Brighton Fringe 2010
Paul Zenon’s Cabinet of Curiosities
Venue: The Brunswick
Festival: Brighton Fringe
Renowned magician, Paul Zenon reminisces about his childhood passion for magic and the great acts that have inspired him, interspersed with songs and tricks.
The stage was evocative of an old junk shop, mysterious bazaar, or travelling freakshow—full of strange bric-a-brac, such as a statue of the Egyptian god, Anubis, a mermaid Barbie doll and gold-painted torsos. On the far side of the room was a display of real and fake relics and excellent artwork by Paul Garner. Each painting was inspired by a “true” story based on the relics and various freaks and unusual tales, such as the fishmonger who, in 1954, grafted various bits of aquatic life on to his wife’s body. The mini-exhibition added an extra dimension to the surreal carnivalesque atmosphere of the show.
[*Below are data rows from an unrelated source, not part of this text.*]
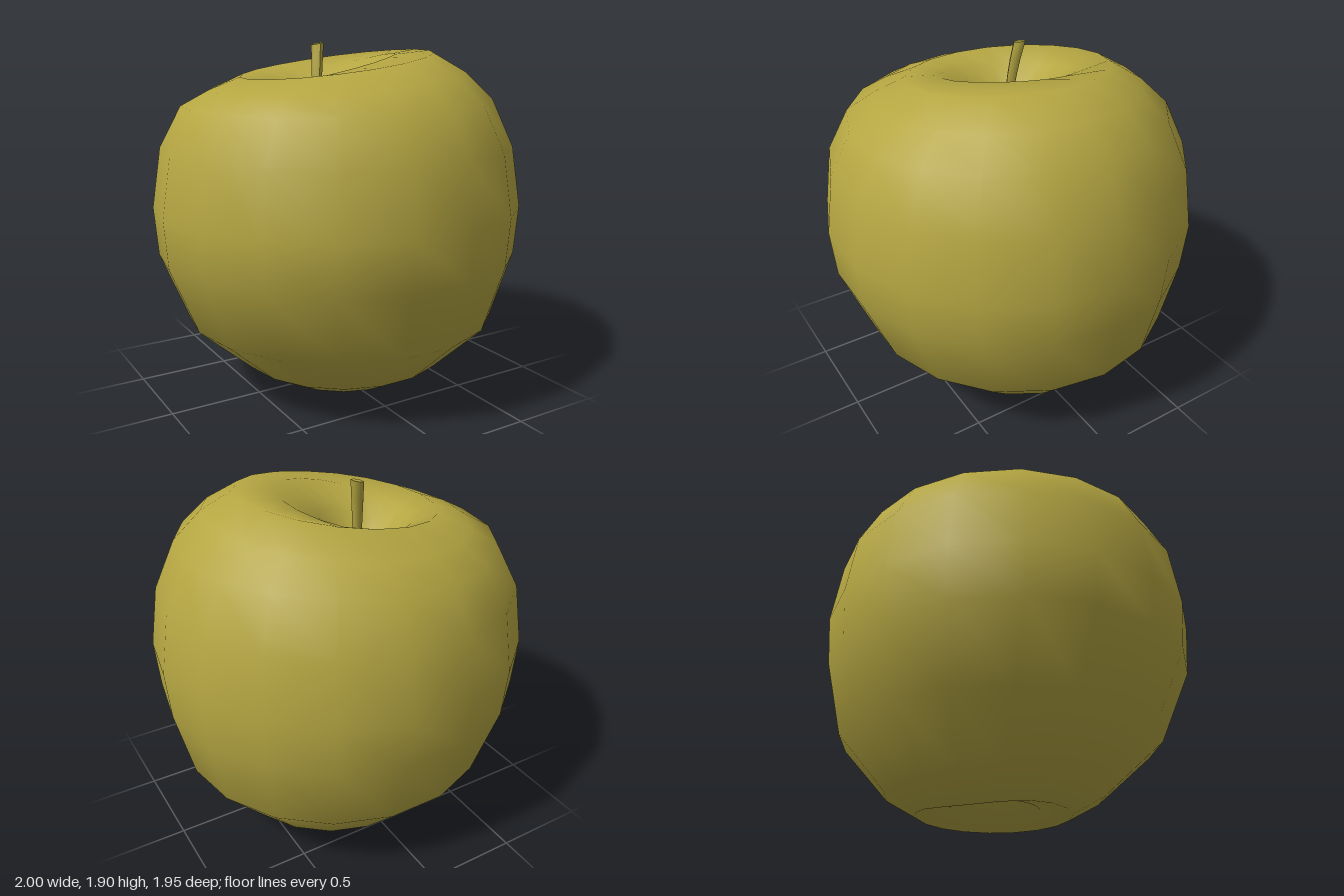
import * as THREE from 'three';
import { mergeVertices } from 'three/addons/utils/BufferGeometryUtils.js';

const V = (x, y, z) => new THREE.Vector3(x, y, z);
const smooth = THREE.MathUtils.smoothstep;

export function createModel() {
  const group = new THREE.Group();
  const skin = new THREE.MeshStandardMaterial({ color: 0xb5a642 });
  skin.name = 'olive';

  function add(name, geometry, parent = group) {
    const mesh = new THREE.Mesh(geometry, skin);
    mesh.name = name;
    parent.add(mesh);
    return mesh;
  }

  // Weld the seam and poles so the surface shades smoothly
  function weld(geometry) {
    geometry.deleteAttribute('uv');
    geometry.deleteAttribute('normal');
    const welded = mergeVertices(geometry, 1e-4);
    welded.computeVertexNormals();
    return welded;
  }

  // Fruit: a turned profile (radius, height) with a hollow at each end
  const profile = [
    [0, 0.23], [0.1, 0.17], [0.24, 0.07], [0.41, 0.04], [0.58, 0.135], [0.86, 0.41],
    [0.98, 0.78], [1, 1.04], [0.95, 1.36], [0.835, 1.575], [0.69, 1.69], [0.52, 1.787],
    [0.35, 1.75], [0.18, 1.62], [0.06, 1.49], [0, 1.45],
  ].map(([r, y]) => new THREE.Vector2(r, y));
  const fruit = new THREE.LatheGeometry(profile, 18, Math.PI / 18);
  const pos = fruit.attributes.position;
  for (let i = 0; i < pos.count; i++) {
    const x = pos.getX(i), y = pos.getY(i), z = pos.getZ(i);
    const r = Math.hypot(x, z);
    // The high shoulder rises lower down the side than the other one sinks
    const shoulder = smooth(y, x > 0 ? 1.4 : 1.58, 1.85);
    const hollow = y > 1 ? 1 - smooth(r, 0.1, 0.52) : 0;
    const base = 1 - smooth(y, 0.03, 0.8);
    // One low bump on the base, towards the back right
    const bump = Math.max(0, -(x + z) / 0.6) ** 4 * smooth(r, 0.3, 0.41)
      * (1 - smooth(r, 0.41, 0.58)) * base;
    // Lopsided shoulders, off-centre tilted hollow and shifted base
    pos.setXYZ(i,
      x - 0.08 * hollow + 0.07 * base,
      y + 0.155 * x * shoulder + 0.3 * (x + z) * hollow - 0.04 * bump,
      z * 0.99 - 0.05 * hollow - 0.05 * base);
  }
  add('fruit', weld(fruit));

  // Stem: a thin leaning stalk that widens towards its cut end
  const path = new THREE.QuadraticBezierCurve3(
    V(-0.09, 1.42, -0.06), V(-0.09, 1.66, -0.06), V(-0.055, 1.895, -0.11));
  const rings = 5, sides = 6;
  const stem = new THREE.CylinderGeometry(0.034, 0.018, 1, sides, rings);
  const sp = stem.attributes.position;
  for (let i = 0; i < sp.count; i++) {
    const p = path.getPoint(THREE.MathUtils.clamp(sp.getY(i) + 0.5, 0, 1));
    sp.setXYZ(i, p.x + sp.getX(i), p.y + sp.getX(i) * 0.2, p.z + sp.getZ(i));
  }
  stem.computeVertexNormals();
  add('stem', stem);

  // Calyx: dried sepals curling out of the lower hollow
  const calyx = new THREE.Group();
  calyx.name = 'calyx';
  calyx.position.set(0.06, 0.22, -0.05);
  group.add(calyx);
  const sepalShape = new THREE.ConeGeometry(0.022, 0.13, 4).translate(0, 0.055, 0);
  for (let i = 0; i < 5; i++) {
    add('sepal', sepalShape, calyx)
      .rotation.set(0, (i / 5) * Math.PI * 2, Math.PI - 0.6, 'YXZ');
  }

  return group;
}
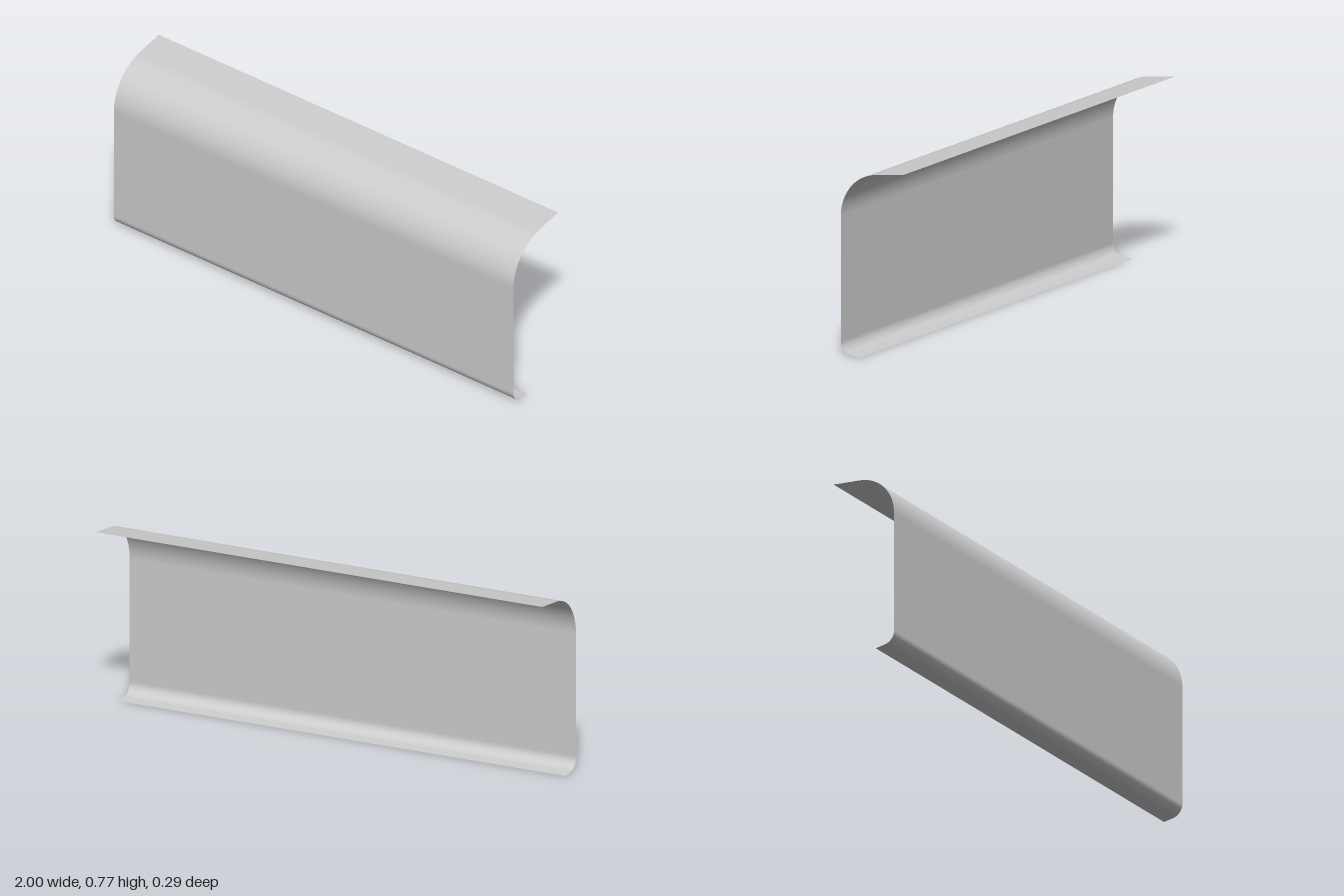
import * as THREE from 'three';

const FRONT = 0.147, BACK = -0.147, LIP = 0.058;
const BEND = THREE.MathUtils.degToRad(83); // each bend stops short of square
const STEPS = 20;

// Cross-section from the rear top edge to the lower lip: [z, y, normal angle]
function profile() {
  const rTop = 0.19, yTop = 0.57, rLow = 0.05, yLow = 0.055;
  const rows = [];
  const bend = (r, y, a) => [FRONT - r + r * Math.cos(a), y + r * Math.sin(a), a];
  const slope = 1 / Math.tan(BEND);

  // upper bend, running down into the flat front
  for (let i = 0; i <= STEPS; i++) rows.push(bend(rTop, yTop, BEND * (1 - i / STEPS)));
  // lower bend, turning back underneath
  for (let i = 0; i <= STEPS; i++) rows.push(bend(rLow, yLow, -BEND * i / STEPS));

  // straight flanges continue both bends along their tangents
  const [z0, y0] = rows[0], [z1, y1] = rows[rows.length - 1];
  rows.unshift([BACK, y0 + (z0 - BACK) * slope, BEND]);
  rows.push([LIP, Math.max(0, y1 - (z1 - LIP) * slope), -BEND]);
  return rows;
}

export function createModel() {
  const rows = profile();
  const geometry = new THREE.PlaneGeometry(2, 1, 1, rows.length - 1);
  const { position, normal } = geometry.attributes;

  // wrap the plane's rows around the cross-section
  rows.forEach(([z, y, a], row) => {
    for (let side = 0; side < 2; side++) {
      const i = row * 2 + side;
      position.setXYZ(i, side ? 1 : -1, y, z);
      normal.setXYZ(i, 0, Math.sin(a), Math.cos(a));
    }
  });

  const panel = new THREE.Mesh(
    geometry,
    new THREE.MeshStandardMaterial({ color: 0xcccccc, side: THREE.DoubleSide })
  );
  panel.name = 'bentPanel';

  const group = new THREE.Group();
  group.name = 'curvedSheet';
  group.add(panel);
  return group;
}
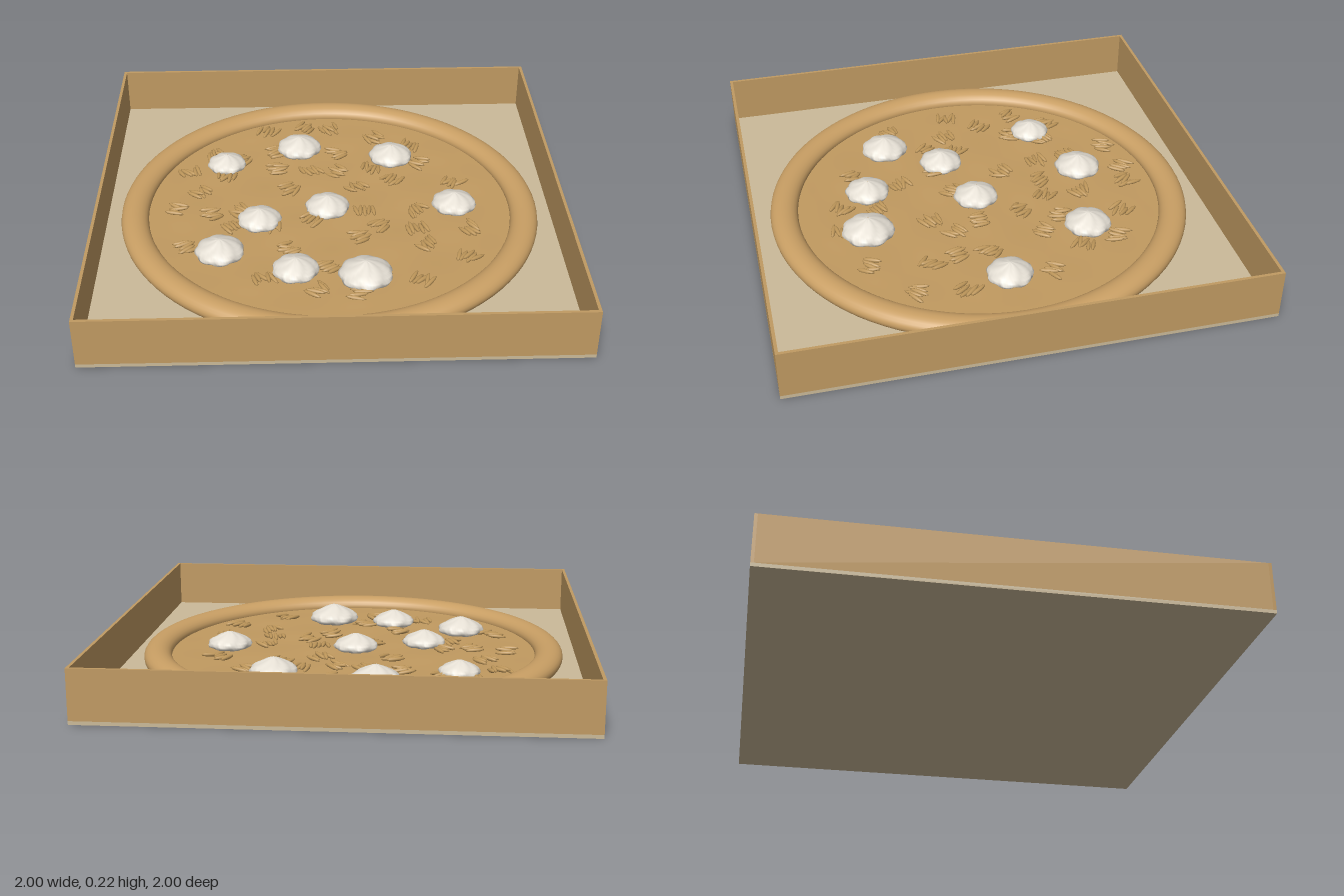
import * as THREE from 'three';
import { mergeVertices } from 'three/addons/utils/BufferGeometryUtils.js';

const mat = (name, color) => {
  const m = new THREE.MeshStandardMaterial({ color });
  m.name = name;
  return m;
};

// small seeded generator, returns -1..1
function makeRandom(seed) {
  return () => {
    seed = (seed * 16807) % 2147483647;
    return (seed / 2147483647) * 2 - 1;
  };
}

// swirled dollop of unit radius: a lathe with twisted lobes
function dollopGeometry() {
  const profile = [[0.8, 0], [0.96, 0.1], [1, 0.22], [0.94, 0.36], [0.8, 0.48], [0.64, 0.58],
    [0.46, 0.68], [0.28, 0.77], [0.12, 0.84], [0, 0.86]].map(([r, y]) => new THREE.Vector2(r, y));
  let g = new THREE.LatheGeometry(profile, 56);
  const p = g.attributes.position;
  for (let i = 0; i < p.count; i++) {
    const x = p.getX(i), y = p.getY(i), z = p.getZ(i);
    const a = Math.atan2(z, x) + y * 1.5;
    const lobe = 0.84 + 0.16 * Math.sqrt(Math.abs(Math.sin(a * 3.5)));
    p.setXYZ(i, x * lobe, y * (0.9 + 0.1 * lobe), z * lobe);
  }
  g.deleteAttribute('normal');
  g.deleteAttribute('uv');
  g = mergeVertices(g, 1e-4);
  g.computeVertexNormals();
  return g;
}

export function createModel() {
  const model = new THREE.Group();
  const cardboard = mat('cardboard', 0xc09a62);
  const lining = mat('pale lining', 0xcbba99);
  const dough = mat('baked dough', 0xc99f64);
  const cheese = mat('melted cheese', 0xc19a60);
  const shred = mat('shredded topping', 0xbd965a);
  const cream = mat('cream', 0xe4ded3);

  const add = (name, geo, material, x = 0, y = 0, z = 0, parent = model) => {
    const m = new THREE.Mesh(geo, material);
    m.name = name;
    m.position.set(x, y, z);
    parent.add(m);
    return m;
  };

  // open tray: floor plate and four thin walls
  const T = 0.013, F = 0.015, H = 0.222;
  add('boxFloor', new THREE.BoxGeometry(2, F, 2), lining, 0, F / 2, 0);
  const wallY = (H + F) / 2;
  for (const s of [-1, 1]) {
    add(s > 0 ? 'frontWall' : 'backWall', new THREE.BoxGeometry(2, H - F, T), cardboard, 0, wallY, s * (1 - T / 2));
    add(s > 0 ? 'leftWall' : 'rightWall', new THREE.BoxGeometry(T, H - F, 2 - 2 * T), cardboard, s * (1 - T / 2), wallY, 0);
  }

  // crust: flattened ring
  const crust = new THREE.TorusGeometry(0.86, 0.06, 24, 96);
  crust.scale(1, 1, 0.72).rotateX(-Math.PI / 2);
  add('crust', crust, dough, 0, 0.052, 0);

  // slightly uneven cheese surface
  const top = 0.046;
  const disc = new THREE.RingGeometry(0.001, 0.815, 80, 28).rotateX(-Math.PI / 2);
  const p = disc.attributes.position;
  for (let i = 0; i < p.count; i++) {
    const x = p.getX(i), z = p.getZ(i);
    const fade = Math.min(1, (0.815 - Math.hypot(x, z)) * 8);
    p.setY(i, 0.0025 * fade * (Math.sin(x * 13 + z * 5) * Math.cos(z * 15 - x * 4)));
  }
  disc.computeVertexNormals();
  add('cheese', disc, cheese, 0, top, 0);

  // clusters of shreds: x, z, heading in degrees
  const clusters = [
    -0.28, -0.67, 60, -0.10, -0.70, 50, 0.02, -0.68, 115, 0.235, -0.59, 130, 0.40, -0.52, 60, 0.05, -0.46, 15,
    -0.24, -0.48, 30, -0.53, -0.46, 120, -0.40, -0.41, 50, -0.47, -0.26, 70, -0.64, -0.31, 120, -0.23, -0.33, 10,
    -0.08, -0.31, 110, 0.05, -0.29, 145, 0.20, -0.32, 70, 0.29, -0.21, 60, 0.43, -0.36, 140, -0.18, -0.15, 40,
    0.13, -0.16, 125, 0.57, -0.19, 50, -0.58, -0.14, 130, -0.68, 0, 160, -0.52, 0.04, 20, -0.40, 0.02, 140,
    0.155, 0.03, 100, -0.08, 0.10, 50, -0.42, 0.15, 125, -0.26, 0.16, 95, 0.22, 0.15, 45, 0.12, 0.24, 30,
    0.375, 0.18, 115, 0.385, 0.04, 120, 0.61, 0.19, 140, 0.41, 0.30, 125, 0.57, 0.40, 60, 0.37, 0.545, 60,
    0.11, 0.63, 170, -0.06, 0.61, 145, -0.29, 0.52, 110, -0.18, 0.32, 10, -0.615, 0.29, 25, -0.02, 0.45, 40,
  ];
  const rnd = makeRandom(4711);
  const strand = new THREE.SphereGeometry(1, 10, 6).scale(0.043, 0.009, 0.0095);
  const shreds = new THREE.Group();
  shreds.name = 'shreds';
  model.add(shreds);
  for (let i = 0; i < clusters.length; i += 3) {
    const a = THREE.MathUtils.degToRad(clusters[i + 2]);
    for (let k = -2; k <= 2; k++) {
      // strands lie side by side across the heading
      const off = k * 0.019, along = rnd() * 0.018;
      const m = add('shred', strand, shred,
        clusters[i] + off * Math.sin(a) + along * Math.cos(a), top + 0.009 + 0.004 * rnd(),
        clusters[i + 1] + off * Math.cos(a) - along * Math.sin(a), shreds);
      m.rotation.set(0, a + rnd() * 0.4, rnd() * 0.15, 'YXZ');
    }
  }

  // cream dollops: x, z, radius
  const swirl = dollopGeometry();
  [[-0.13, -0.5, 0.105], [0.3, -0.415, 0.103], [-0.47, -0.365, 0.09], [-0.01, 0.01, 0.1], [0.555, 0, 0.1],
    [-0.31, 0.105, 0.098], [-0.475, 0.34, 0.107], [-0.155, 0.475, 0.1], [0.135, 0.52, 0.116]]
    .forEach(([x, z, r], i) => {
      const m = add('creamDollop', swirl, cream, x, top, z);
      m.scale.set(r, r * 0.85, r);
      m.rotation.y = i * 1.3;
    });

  return model;
}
The performance opened with amusing voice-over by Zenon reminding the audience that they’d all be dead soon so they might as well enjoy the show while they could. Musician Pete Howells appeared on stage and played a fairground-waltz on the keyboard as a lead in to Zenon appearing on stage dressed in a black jacket, flat cap and neckerchief, which gave an overall Dickensian appearance. He performed a brief, but impressive, fire-eating trick and then proceeded to vividly reminisce about his first childhood visit to Blackpool on holiday and his epiphinany moment at the age of 9 when he discovered that the life of a magician was for him. The versatile Howells then performed a Bluesy-church revival number followed by more personal nostalgia and tricks from Zenon. The magician then talked about his various passions including the Titanic—accompanied by Howell’s amusing composition about Siamese twins on board the ill-fated liner. The first half ended with the revealing of a “genuine” mermaid skeleton, for the audience to gawp at in the interval.
The highlights of the second act included excellent sleight of hand, capturing bubbles, and a very impressive levitation trick. Intermingled with the act Howells’ songs blended perfectly, complimenting Zenon’s stories and tricks with a mixture of sea shanties and Tom Waits-like growling on Sweet Rosabelle. After discussing his favourite magicians, and their uncompromising lives, Zenon finished with Houdini’s favourite trick, the East Indian Needle Mystery, which involved Zenon swallowing 5 needles and separate cotton strand, only to pull the whole lot from his mouth completely threaded.
The witty writing cleverly encapsulated the period and setting of Zenon’s childhood, with observational details that the audience found empathetic. His self-deprecating humour and personable script came across as warm and gave insight into his passion for collecting tricks, carnival items and oddities.
Zenon’s delivery and demeanour was that of a slick, true professional and he equally entertained and informed the audience with fascinating tales of the lives of classic acts such as Chung Ling Su, Alexander and, inevitably, Harry Houdini. This was not a standard magic/comedy show, which is Zenon’s usual modus operandi, and he pulled it off with aplomb.